Big Data 2.0: Critical Roles for Libraries and Librarians
Big Data is a live issue in e-commerce and market intelligence, e-government and politics, national security, and smart healthcare; a key feature of digital scholarship and open science; and an emergent concern for education and the cultural heritage sectors. Big Data 2.0 raises the stakes: the convergence of e-science with business intelligence, crowdsourcing, data analytics, social media, and Web2.0 technologies allows broader and deeper applications, involving cooperative processing of structured and unstructured data.

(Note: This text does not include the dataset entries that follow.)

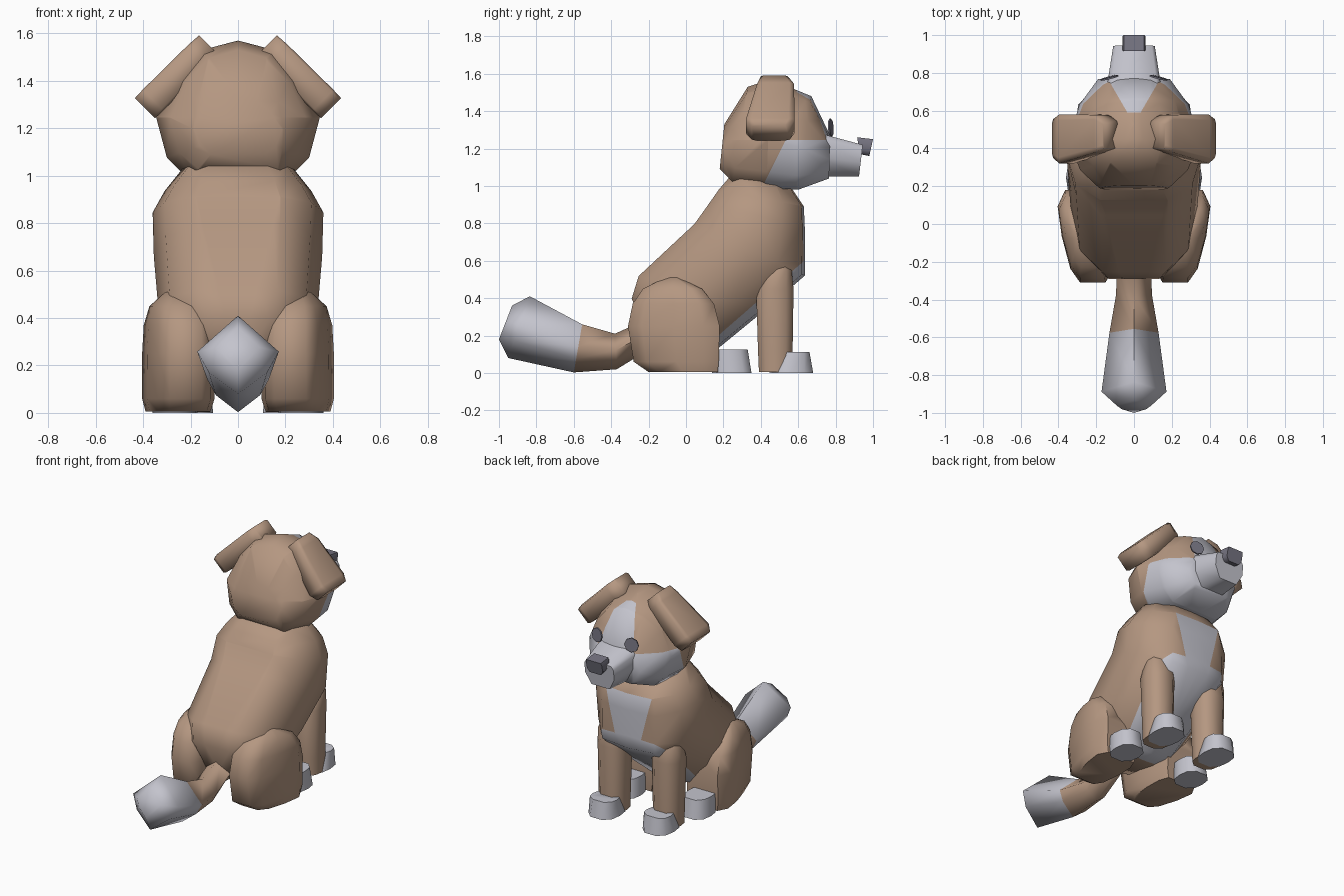
import bpy, bmesh, math
from mathutils import Matrix, Vector

cube = bpy.data.objects.get("Cube")
if cube:
    bpy.data.objects.remove(cube, do_unlink=True)


def material(name, rgb):
    m = bpy.data.materials.new(name)
    m.use_nodes = True
    m.diffuse_color = (*rgb, 1)
    m.node_tree.nodes["Principled BSDF"].inputs["Base Color"].default_value = (*rgb, 1)
    return m


BROWN = material("brown_fur", (0.46, 0.31, 0.22))
LIGHT = material("light_fur", (0.55, 0.55, 0.61))
DARK = material("dark_grey", (0.18, 0.175, 0.22))

# Half cross-section: (fraction of half width, fraction from first to second edge)
ROUND = [(0.45, 0), (0.9, 0.2), (1, 0.5), (0.9, 0.8), (0.45, 1)]


def finish(bm, name, mats, rule=None, angle=62):
    bmesh.ops.recalc_face_normals(bm, faces=bm.faces)
    bm.normal_update()
    if rule:
        for f in bm.faces:
            f.material_index = int(rule(f.calc_center_median(), f.normal))
    mesh = bpy.data.meshes.new(name)
    bm.to_mesh(mesh)
    bm.free()
    obj = bpy.data.objects.new(name, mesh)
    bpy.context.collection.objects.link(obj)
    for m in mats:
        mesh.materials.append(m)
    bpy.ops.object.select_all(action='DESELECT')
    obj.select_set(True)
    bpy.context.view_layer.objects.active = obj
    bpy.ops.object.shade_smooth_by_angle(angle=math.radians(angle))


def loft(name, rings, section, mats, rule=None, matrix=None, cuts=(), shear=0, angle=62):
    """Skin rings given as (first edge y z, second edge y z, half width)."""
    bm = bmesh.new()
    outline = section + [(-f, t) for f, t in reversed(section) if f]
    loops = []
    for a, b, hw in rings:
        a, b = Vector((0, *a)), Vector((0, *b))
        loops.append([bm.verts.new(a.lerp(b, t) + Vector((f * hw, 0, 0))) for f, t in outline])
    n = len(outline)
    for lo, hi in zip(loops, loops[1:]):
        for j in range(n):
            bm.faces.new((lo[j], lo[(j + 1) % n], hi[(j + 1) % n], hi[j]))
    bm.faces.new(loops[0])
    bm.faces.new(loops[-1])
    for v in bm.verts:
        v.co.x -= shear * abs(v.co.y - 0.1)
    for co, no in cuts:
        bmesh.ops.bisect_plane(bm, geom=bm.verts[:] + bm.edges[:] + bm.faces[:],
                               plane_co=co, plane_no=no)
    if matrix:
        bm.transform(matrix)
    finish(bm, name, mats, rule, angle)


def flat(z, back, front, hw):
    return ((back, z), (front, z), hw)


# Torso, with a light bib that narrows downward and a light belly
def bib(c, n):
    belly = c.z < 0.05 + 0.87 * c.y
    return belly or (n.y - n.z > 0.3 and abs(c.x) < 0.1 + 0.25 * (c.z - 0.6))


loft("torso", [
    ((0.24, 1.06), (0.55, 1.01), 0.23),
    ((0.17, 0.98), (0.63, 0.89), 0.31),
    ((0.12, 0.91), (0.635, 0.78), 0.36),
    ((0.04, 0.80), (0.635, 0.52), 0.355),
    ((-0.26, 0.52), (0.42, 0.335), 0.335),
    ((-0.295, 0.40), (0.17, 0.13), 0.27),
    ((-0.20, 0.17), (0.08, 0.12), 0.16)],
    [(0.5, 0.01), (0.86, 0.18), (1, 0.5), (0.9, 0.76), (0.56, 0.975), (0, 1)],
    [BROWN, LIGHT], bib,
    cuts=[((s * 0.1, 0, 0.6), (s, 0, -0.25)) for s in (1, -1)] + [((0, 0, 0.05), (0, 0.87, -1))])


# Head, with a light muzzle area and a tapering forehead blaze
def face_patch(c, n):
    jaw = c.z < 1.245 and c.y > 0.41 + 0.5 * (c.z - 1.0)
    blaze = c.y > 0.59 and abs(c.x) < 0.035 + 0.58 * (c.y - 0.59)
    return jaw or blaze


loft("head", [
    ((0.205, 1.33), (0.18, 1.09), 0.185),
    ((0.33, 1.53), (0.25, 1.02), 0.285),
    ((0.45, 1.57), (0.43, 0.99), 0.345),
    ((0.67, 1.48), (0.60, 0.98), 0.29),
    ((0.77, 1.27), (0.765, 1.04), 0.19)],
    [(0, 0), (0.45, 0.07), (0.76, 0.27), (1, 0.56), (0.87, 0.85), (0.62, 1)],
    [BROWN, LIGHT], face_patch,
    cuts=[((0, 0, 1.245), (0, 0, 1)),
          ((0, 0.41, 1.0), (0, 1, -0.5)),
          ((0, 0.59, 0), (0, 1, 0)),
          ((0.035, 0.59, 0), (1, -0.58, 0)),
          ((-0.035, 0.59, 0), (-1, -0.58, 0))])

# Snout and nose
loft("snout", [((0.72, 1.28), (0.72, 1.05), 0.145),
               ((0.945, 1.22), (0.925, 1.05), 0.11)],
     [(0.85, 0), (1, 0.15), (1, 0.55), (0.62, 1)], [LIGHT])
loft("nose", [((0.915, 1.26), (0.93, 1.17), 0.06),
              ((1.0, 1.25), (0.98, 1.16), 0.06)],
     [(0.9, 0), (1, 0.2), (1, 0.7), (0.7, 1)], [DARK])

# Tail with a light tip
loft("tail", [
    ((-0.18, 0.30), (-0.24, 0.10), 0.09),
    ((-0.38, 0.21), (-0.37, 0.02), 0.095),
    ((-0.555, 0.26), (-0.60, 0.003), 0.13),
    ((-0.835, 0.41), (-0.95, 0.08), 0.172),
    ((-0.93, 0.36), (-1.0, 0.18), 0.09)],
    [(0, 0), (1, 0.46), (0.72, 0.72), (0, 1)],
    [BROWN, LIGHT], lambda c, n: c.y < -0.58, angle=80)

# Paired parts
for side, s in (("left", 1), ("right", -1)):
    mirror = Matrix.Scale(s, 4, (1, 0, 0))

    def at(x, y=0, z=0):
        return mirror @ Matrix.Translation((x, y, z))

    # Folded ear: a soft slab leaning outward and down
    loft(side + "_ear", [
        flat(0, 0.40, 0.545, 0.056), flat(0.06, 0.38, 0.578, 0.06),
        flat(0.33, 0.32, 0.58, 0.062), flat(0.378, 0.35, 0.555, 0.06)],
        [(0.85, 0), (1, 0.12), (1, 0.88), (0.85, 1)], [BROWN], angle=120,
        matrix=at(0.125, 0, 1.552) @ Matrix.Rotation(math.radians(135), 4, 'Y'))

    # Eye: a thin disc on the face
    bm = bmesh.new()
    bmesh.ops.create_cone(bm, cap_ends=True, segments=8, radius1=0.048, radius2=0.048, depth=0.009)
    bm.transform(at(0.13, 0.774, 1.312) @ Matrix.Rotation(math.radians(-14), 4, 'Z')
                 @ Matrix.Rotation(math.radians(-86), 4, 'X'))
    finish(bm, side + "_eye", [DARK])

    # Front leg and paw
    loft(side + "_front_leg", [
        flat(0.004, 0.39, 0.57, 0.09), flat(0.12, 0.385, 0.57, 0.092),
        flat(0.45, 0.375, 0.575, 0.10), flat(0.55, 0.42, 0.565, 0.095),
        flat(0.595, 0.47, 0.54, 0.07)], ROUND, [BROWN], matrix=at(0.205))
    loft(side + "_front_paw", [flat(0, 0.445, 0.68, 0.1), flat(0.113, 0.515, 0.66, 0.09)],
         ROUND, [LIGHT], matrix=at(0.205))

    # Hind thigh and paw
    loft(side + "_thigh", [
        flat(0.005, -0.20, 0.17, 0.135), flat(0.06, -0.28, 0.175, 0.15),
        flat(0.25, -0.31, 0.18, 0.15), flat(0.37, -0.285, 0.15, 0.145),
        flat(0.45, -0.23, 0.085, 0.125), flat(0.51, -0.11, -0.04, 0.065)],
        [(0.45, 0), (0.75, 0.15), (0.95, 0.5), (1, 0.82), (0.78, 1)],
        [BROWN], matrix=at(0.255), shear=0.09)
    loft(side + "_hind_paw", [flat(0, 0.14, 0.35, 0.095), flat(0.125, 0.12, 0.33, 0.085)],
         ROUND, [LIGHT], matrix=at(0.265))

Hype around the "data talent gap" highlights a shortage of candidates for data science jobs with the requisite computational and analytical skills, but informed observers point to an equally critical need for competence in digital curation to ensure proper stewardship of data, best done by institutions with preservation know-how. Libraries already provide data literacy education, research data services, data mining support, and open linked data, but should now engage with the Big Data initiatives launched in the US and globally as collaborative, interdisciplinary, cross-sector endeavors predicated on large-scale community participation.
The session explains how data-intensive research is moving to new levels of technical and organizational complexity, promising advances in human knowledge for the benefit of society, but raising critical issues for institutions and individuals relevant to information professionals.
University of Pittsburgh, Department of Information Culture & Data Stewardship
Sheila Corrall worked in UK public, special, and national libraries in acquisitions, cataloging, reference and information services, before moving into higher education, where she served as university librarian at two institutions and as CIO at a large research university. In 2004, she became Professor of Library & Information Management at the University of Sheffield, then head of the Sheffield iSchool, before moving to the US in 2012 to lead the LIS program at Pittsburgh. She is lead faculty for the academic libraries track at Pitt, where she teaches courses on Academic Libraries, Research Methods, and Academic Culture & Practice. Her research interests include the changing roles and skills of librarians in the digital world, particularly in information literacy, research data, scholarly communications, and the open movement in higher ed. She serves on the advisory boards of Credo Reference and Facet Publishing and on the editorial boards of six international journals.